Answer: Generally speaking, the requirements for changing lanes into or out of the HOV lane are the same as any other lane change. It must be signaled and safe to do so.
There are a few areas where the access to/from the HOV lane is restricted. These are marked with signs and frequently double white lines. Examples would be I-5 northbound in the Lynnwood area where the HOV lane is restricted from accessing Interstate 405; the Fife to Federal Way area where you are prohibited from changing lanes for several stretches of I-5 both north- and southbound; and on Highway 167 between Auburn and Renton where the HOV lane has limited legal access points.
As far as fault, it would be the determination of the officer involved. It could be that both would receive a ticket for the "unsafe lane change" due to the collision.
Q: Very recently, while I was driving in the Sunset Square area, I saw a vehicle with its steering wheel on the right-hand side go past me. I had never seen a vehicle like this in Bellingham before. Is it legal to own and operate a vehicle with right-sided steering in Bellingham - or in the state of Washington?

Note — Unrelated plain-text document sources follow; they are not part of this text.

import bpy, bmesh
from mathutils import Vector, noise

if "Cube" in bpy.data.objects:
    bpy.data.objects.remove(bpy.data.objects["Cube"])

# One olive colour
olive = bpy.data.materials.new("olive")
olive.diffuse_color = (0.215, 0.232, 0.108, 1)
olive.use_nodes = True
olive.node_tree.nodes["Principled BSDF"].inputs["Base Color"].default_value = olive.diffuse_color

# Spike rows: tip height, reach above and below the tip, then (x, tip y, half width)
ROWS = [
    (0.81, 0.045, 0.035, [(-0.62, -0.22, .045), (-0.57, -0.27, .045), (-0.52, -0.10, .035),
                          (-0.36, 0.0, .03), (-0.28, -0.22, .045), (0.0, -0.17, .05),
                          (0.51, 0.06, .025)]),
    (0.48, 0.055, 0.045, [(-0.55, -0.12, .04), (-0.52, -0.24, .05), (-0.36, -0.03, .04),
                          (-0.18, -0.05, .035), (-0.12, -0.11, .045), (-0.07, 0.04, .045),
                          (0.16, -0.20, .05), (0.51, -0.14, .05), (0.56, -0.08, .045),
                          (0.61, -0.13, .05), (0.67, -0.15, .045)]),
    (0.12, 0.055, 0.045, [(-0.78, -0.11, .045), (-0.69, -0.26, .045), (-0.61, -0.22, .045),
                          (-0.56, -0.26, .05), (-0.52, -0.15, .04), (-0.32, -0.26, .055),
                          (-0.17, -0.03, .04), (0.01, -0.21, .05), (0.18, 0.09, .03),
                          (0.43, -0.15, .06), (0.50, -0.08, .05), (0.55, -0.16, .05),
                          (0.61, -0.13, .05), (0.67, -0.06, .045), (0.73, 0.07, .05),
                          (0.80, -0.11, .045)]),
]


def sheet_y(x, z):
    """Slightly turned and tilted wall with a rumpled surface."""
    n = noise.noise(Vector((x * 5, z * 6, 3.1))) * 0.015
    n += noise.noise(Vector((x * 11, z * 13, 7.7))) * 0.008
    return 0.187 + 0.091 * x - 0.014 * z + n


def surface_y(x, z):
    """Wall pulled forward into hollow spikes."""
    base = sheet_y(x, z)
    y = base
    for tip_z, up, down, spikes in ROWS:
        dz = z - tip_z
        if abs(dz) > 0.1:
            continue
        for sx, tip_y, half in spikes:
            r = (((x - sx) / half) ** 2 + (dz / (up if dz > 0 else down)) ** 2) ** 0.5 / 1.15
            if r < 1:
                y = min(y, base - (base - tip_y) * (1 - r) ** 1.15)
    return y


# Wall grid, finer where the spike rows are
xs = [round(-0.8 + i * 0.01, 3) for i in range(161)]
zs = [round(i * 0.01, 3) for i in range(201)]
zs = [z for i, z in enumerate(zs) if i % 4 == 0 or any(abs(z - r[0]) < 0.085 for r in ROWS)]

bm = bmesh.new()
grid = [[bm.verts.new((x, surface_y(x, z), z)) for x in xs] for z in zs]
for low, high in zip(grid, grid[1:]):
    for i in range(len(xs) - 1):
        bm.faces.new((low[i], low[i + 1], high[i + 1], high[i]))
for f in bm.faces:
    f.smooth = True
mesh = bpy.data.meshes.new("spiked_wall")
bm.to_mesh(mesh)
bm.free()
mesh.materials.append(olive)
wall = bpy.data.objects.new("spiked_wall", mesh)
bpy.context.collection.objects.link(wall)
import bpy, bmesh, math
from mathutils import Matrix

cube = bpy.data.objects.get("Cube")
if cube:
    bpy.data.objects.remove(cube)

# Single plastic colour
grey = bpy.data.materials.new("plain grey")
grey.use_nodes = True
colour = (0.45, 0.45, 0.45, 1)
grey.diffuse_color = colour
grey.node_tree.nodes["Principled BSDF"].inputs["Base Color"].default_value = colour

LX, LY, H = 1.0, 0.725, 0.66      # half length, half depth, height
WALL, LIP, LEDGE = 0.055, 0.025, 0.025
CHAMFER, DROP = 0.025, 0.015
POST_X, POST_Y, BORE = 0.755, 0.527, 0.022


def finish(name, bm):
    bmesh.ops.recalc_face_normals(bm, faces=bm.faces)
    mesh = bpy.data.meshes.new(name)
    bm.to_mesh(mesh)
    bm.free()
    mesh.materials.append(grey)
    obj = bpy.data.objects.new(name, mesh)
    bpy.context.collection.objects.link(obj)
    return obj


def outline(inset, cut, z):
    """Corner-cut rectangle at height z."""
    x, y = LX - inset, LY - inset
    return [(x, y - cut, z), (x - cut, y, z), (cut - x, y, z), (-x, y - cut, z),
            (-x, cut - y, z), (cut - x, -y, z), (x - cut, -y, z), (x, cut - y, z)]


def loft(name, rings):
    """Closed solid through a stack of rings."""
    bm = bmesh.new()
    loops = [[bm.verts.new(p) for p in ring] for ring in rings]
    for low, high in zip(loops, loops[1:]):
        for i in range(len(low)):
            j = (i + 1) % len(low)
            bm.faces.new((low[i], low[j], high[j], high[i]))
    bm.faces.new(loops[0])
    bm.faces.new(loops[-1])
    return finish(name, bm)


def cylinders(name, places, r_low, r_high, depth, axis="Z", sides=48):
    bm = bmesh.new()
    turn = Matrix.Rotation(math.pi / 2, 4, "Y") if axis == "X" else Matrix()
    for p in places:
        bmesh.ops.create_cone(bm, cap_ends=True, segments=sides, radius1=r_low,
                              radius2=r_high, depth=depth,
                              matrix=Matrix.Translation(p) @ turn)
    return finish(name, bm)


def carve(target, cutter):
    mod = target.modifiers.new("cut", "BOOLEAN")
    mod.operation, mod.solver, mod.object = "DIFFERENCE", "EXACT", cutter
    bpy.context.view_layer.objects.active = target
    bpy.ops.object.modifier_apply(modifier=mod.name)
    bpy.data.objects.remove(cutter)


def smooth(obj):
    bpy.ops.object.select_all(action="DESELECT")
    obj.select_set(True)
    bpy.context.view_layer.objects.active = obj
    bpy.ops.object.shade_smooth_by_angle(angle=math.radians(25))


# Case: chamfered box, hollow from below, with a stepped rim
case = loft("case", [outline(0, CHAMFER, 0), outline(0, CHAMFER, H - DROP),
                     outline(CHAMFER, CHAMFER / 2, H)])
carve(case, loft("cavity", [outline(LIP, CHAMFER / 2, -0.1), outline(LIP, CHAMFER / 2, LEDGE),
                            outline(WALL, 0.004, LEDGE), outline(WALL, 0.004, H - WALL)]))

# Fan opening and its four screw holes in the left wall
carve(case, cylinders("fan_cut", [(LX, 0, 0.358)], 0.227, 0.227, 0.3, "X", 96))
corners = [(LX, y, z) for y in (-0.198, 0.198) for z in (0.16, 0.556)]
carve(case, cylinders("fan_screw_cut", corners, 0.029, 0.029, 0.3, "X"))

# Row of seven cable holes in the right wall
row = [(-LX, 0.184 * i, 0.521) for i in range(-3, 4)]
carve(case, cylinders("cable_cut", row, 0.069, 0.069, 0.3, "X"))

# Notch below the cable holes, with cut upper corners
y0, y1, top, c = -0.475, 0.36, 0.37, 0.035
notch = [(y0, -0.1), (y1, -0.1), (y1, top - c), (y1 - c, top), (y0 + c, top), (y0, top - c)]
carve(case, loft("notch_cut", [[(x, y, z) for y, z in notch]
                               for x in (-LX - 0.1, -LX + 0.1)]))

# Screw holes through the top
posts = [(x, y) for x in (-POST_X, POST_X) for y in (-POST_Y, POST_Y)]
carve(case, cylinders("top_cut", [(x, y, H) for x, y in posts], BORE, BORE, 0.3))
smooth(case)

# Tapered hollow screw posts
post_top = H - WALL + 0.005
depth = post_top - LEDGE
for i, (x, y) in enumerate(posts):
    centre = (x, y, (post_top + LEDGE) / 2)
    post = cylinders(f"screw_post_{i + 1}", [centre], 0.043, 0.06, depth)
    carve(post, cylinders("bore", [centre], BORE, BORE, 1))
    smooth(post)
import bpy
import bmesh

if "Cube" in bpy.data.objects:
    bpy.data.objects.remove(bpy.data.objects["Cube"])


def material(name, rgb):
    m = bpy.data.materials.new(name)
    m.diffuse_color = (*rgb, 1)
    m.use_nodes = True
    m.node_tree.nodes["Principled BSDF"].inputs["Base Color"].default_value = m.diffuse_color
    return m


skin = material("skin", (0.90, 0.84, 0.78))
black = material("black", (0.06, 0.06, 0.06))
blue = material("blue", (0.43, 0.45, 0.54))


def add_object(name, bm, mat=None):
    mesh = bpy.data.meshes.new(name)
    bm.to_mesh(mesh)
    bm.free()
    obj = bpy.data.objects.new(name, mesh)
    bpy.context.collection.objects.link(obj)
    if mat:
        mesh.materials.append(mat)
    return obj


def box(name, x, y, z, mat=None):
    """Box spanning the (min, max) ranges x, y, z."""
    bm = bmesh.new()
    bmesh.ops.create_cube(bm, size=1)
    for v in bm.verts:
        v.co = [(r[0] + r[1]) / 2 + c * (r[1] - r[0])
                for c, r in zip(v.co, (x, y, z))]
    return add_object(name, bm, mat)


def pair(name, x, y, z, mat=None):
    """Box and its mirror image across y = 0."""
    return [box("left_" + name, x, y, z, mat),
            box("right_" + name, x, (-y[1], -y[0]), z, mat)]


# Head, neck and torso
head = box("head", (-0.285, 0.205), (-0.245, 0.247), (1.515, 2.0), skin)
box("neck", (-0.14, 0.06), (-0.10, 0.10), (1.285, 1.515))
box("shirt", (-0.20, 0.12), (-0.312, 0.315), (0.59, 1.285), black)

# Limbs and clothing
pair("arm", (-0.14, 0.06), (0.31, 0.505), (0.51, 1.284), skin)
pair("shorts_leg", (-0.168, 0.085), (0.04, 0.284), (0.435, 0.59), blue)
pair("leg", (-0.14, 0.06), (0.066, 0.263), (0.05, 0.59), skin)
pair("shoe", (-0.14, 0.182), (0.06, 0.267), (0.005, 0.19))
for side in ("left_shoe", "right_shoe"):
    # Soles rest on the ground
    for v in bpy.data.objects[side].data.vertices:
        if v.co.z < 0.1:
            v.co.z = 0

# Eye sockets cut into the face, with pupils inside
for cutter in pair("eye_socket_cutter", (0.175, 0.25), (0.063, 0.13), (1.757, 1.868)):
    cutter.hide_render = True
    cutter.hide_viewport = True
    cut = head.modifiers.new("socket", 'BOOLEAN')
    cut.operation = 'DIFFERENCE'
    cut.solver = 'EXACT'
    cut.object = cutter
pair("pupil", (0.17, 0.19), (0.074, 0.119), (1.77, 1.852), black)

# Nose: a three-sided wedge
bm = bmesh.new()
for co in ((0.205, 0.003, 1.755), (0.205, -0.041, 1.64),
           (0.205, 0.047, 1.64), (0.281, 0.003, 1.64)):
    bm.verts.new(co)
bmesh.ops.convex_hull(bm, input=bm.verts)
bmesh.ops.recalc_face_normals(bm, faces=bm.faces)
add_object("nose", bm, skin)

A: Yes, it is legal to own and operate a vehicle with right-side steering in Bellingham. Most of the U.S. Postal Service delivery vehicles are set up as right-hand drive. For vehicles that are brought in to America from other countries, there are some legal requirements to go through to make sure the vehicle will comply with the U.S. safety standards.
ABOUT RULES OF THE ROAD
Rules of the Road is a regular column with questions and answers on road laws, safe driving habits and general police practices.
Answers come from David Wright, a retired officer from the Bellingham Police Department who is now serving on the Whatcom County Traffic Safety Task Force.
For previous Rules of the Road columns or to ask a question, go to bellinghamherald.com/traffic.